Commercially Decca's first Adriana recording stands out as well and when compared the company's second recording with Sutherland and the worn Bergonzi sounds like a party disk. Gavazzi especially (Cetra) and even the older Scotto (CBS) are fine Adrianas but Prandelli lacks the bite and the strength for Maurizio and Domingo is Domingo.

Decca's first Gioconda too assembles a cast unequalled since with five top stars and featuring Cerquetti's only complete commercial opera recording. Several years ago a long-standing Met attendant once wrote to me that the longest tenor ovation he had ever witnessed was the one after Del Monaco's Cielo e mar in 1952. The last complete opera he recorded was Giordano's Fedora under Lamberto Gardelli. The veteran cast also boasts Magda Olivero (who jumped in for Tebaldi) and Tito Gobbi. All three are past their prime but sing the music as no one else since and not one single commercially recorded Fedora  can compete with this vintage recording.

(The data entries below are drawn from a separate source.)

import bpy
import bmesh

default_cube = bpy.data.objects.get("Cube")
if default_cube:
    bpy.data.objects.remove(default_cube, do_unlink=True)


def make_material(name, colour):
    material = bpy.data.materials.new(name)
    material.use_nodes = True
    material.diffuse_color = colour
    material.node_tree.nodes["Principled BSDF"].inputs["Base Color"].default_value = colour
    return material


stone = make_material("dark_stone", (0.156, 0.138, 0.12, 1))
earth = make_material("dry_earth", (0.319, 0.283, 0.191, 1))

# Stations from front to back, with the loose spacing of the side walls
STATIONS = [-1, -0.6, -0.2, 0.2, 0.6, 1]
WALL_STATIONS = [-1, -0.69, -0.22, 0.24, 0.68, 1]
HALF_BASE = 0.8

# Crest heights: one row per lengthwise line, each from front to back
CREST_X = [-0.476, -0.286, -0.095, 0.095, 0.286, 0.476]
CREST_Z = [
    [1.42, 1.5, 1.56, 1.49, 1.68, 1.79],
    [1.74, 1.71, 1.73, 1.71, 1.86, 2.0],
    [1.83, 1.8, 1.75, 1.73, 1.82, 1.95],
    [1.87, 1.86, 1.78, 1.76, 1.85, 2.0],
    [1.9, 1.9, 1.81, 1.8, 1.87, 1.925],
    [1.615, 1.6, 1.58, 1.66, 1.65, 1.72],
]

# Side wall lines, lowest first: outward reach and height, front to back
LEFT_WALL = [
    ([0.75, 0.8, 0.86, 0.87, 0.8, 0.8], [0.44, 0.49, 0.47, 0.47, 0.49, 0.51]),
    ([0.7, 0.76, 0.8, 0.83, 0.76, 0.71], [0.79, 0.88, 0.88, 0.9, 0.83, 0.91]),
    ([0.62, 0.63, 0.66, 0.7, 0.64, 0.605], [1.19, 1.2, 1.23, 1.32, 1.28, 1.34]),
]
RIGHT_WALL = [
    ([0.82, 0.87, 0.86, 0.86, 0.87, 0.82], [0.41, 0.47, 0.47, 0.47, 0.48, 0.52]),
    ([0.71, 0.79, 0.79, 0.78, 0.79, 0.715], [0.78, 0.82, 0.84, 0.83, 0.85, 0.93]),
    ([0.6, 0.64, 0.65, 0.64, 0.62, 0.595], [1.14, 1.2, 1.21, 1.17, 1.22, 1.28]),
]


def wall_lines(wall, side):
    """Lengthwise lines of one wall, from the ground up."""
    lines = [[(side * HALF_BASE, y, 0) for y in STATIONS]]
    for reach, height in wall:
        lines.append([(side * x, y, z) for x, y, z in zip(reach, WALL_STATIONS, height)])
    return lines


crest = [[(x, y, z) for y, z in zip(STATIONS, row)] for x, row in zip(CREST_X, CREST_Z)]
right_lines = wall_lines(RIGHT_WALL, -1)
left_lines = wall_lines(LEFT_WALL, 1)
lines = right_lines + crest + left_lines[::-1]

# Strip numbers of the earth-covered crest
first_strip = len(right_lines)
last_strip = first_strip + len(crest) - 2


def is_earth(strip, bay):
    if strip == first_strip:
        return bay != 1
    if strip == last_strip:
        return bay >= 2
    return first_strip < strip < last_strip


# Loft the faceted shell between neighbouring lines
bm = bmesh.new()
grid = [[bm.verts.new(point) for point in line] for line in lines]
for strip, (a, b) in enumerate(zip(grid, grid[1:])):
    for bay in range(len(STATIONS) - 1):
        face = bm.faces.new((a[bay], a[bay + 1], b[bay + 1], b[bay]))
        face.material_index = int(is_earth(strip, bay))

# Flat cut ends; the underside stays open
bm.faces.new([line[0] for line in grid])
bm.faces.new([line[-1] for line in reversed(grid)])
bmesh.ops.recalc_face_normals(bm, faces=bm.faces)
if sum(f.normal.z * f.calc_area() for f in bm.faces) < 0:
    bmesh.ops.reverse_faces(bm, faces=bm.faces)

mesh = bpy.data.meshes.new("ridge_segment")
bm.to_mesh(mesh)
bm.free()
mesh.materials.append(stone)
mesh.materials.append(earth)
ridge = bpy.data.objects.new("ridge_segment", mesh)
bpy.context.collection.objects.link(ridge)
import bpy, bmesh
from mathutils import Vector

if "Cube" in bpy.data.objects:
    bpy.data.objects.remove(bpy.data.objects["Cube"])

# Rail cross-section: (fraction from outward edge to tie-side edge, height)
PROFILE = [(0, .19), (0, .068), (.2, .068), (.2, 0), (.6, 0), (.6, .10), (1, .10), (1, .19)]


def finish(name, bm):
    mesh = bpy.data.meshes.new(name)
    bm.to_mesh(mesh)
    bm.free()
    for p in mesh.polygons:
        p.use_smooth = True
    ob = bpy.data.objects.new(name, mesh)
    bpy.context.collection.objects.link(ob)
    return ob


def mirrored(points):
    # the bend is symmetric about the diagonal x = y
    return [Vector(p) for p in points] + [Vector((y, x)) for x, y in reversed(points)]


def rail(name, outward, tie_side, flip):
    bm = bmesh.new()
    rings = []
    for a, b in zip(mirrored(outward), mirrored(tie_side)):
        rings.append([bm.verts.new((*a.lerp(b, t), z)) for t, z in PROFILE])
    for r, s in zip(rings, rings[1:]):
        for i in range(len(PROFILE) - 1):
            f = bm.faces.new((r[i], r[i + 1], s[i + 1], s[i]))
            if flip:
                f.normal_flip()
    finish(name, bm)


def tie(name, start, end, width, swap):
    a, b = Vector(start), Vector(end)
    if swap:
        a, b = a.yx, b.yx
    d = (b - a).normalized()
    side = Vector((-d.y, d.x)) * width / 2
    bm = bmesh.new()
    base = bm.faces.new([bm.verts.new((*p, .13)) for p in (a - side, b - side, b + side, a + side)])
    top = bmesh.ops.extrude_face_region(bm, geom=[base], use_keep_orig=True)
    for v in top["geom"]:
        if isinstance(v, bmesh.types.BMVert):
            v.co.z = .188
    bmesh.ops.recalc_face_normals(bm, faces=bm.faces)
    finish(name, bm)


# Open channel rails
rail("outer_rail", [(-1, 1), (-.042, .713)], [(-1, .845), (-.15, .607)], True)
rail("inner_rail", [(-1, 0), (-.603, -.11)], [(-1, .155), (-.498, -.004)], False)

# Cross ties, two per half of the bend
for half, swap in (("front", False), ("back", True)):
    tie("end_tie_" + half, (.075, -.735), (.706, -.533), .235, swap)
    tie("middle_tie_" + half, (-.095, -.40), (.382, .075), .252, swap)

Del Monaco is the only post-war opera tenor who has five books written about him (in several languages) and one of the very few who wrote his own memoirs. Several DVD's have become available and there are more to come in the nearby future.

On October 16 it will be exactly 25 years ago that our collaborator Jan Neckers called me up on a quiet evening to tell me the tenor I grew up with had suddenly died. The day after it was front page news on most newspapers around the world. It would take another 25 years for another tenor to get the same attention and that was Pavarotti. Franco Corelli his former rival and who surprisingly attended Del Monaco's funeral in Pesaro  told a local Italian newspaper 'He was the greatest of us all".  Rina Del Monaco died in 1991 and is buried alongside her beloved husband in the cemetery of Pesaro. They left two children : Giancarlo and Claudio.

On October 26 a tribute concert will be given at the Teatro dell'opera in Rome and Decca will release a 3 CD set called 'Il Favoloso Del Monaco' containing previously unreleased material.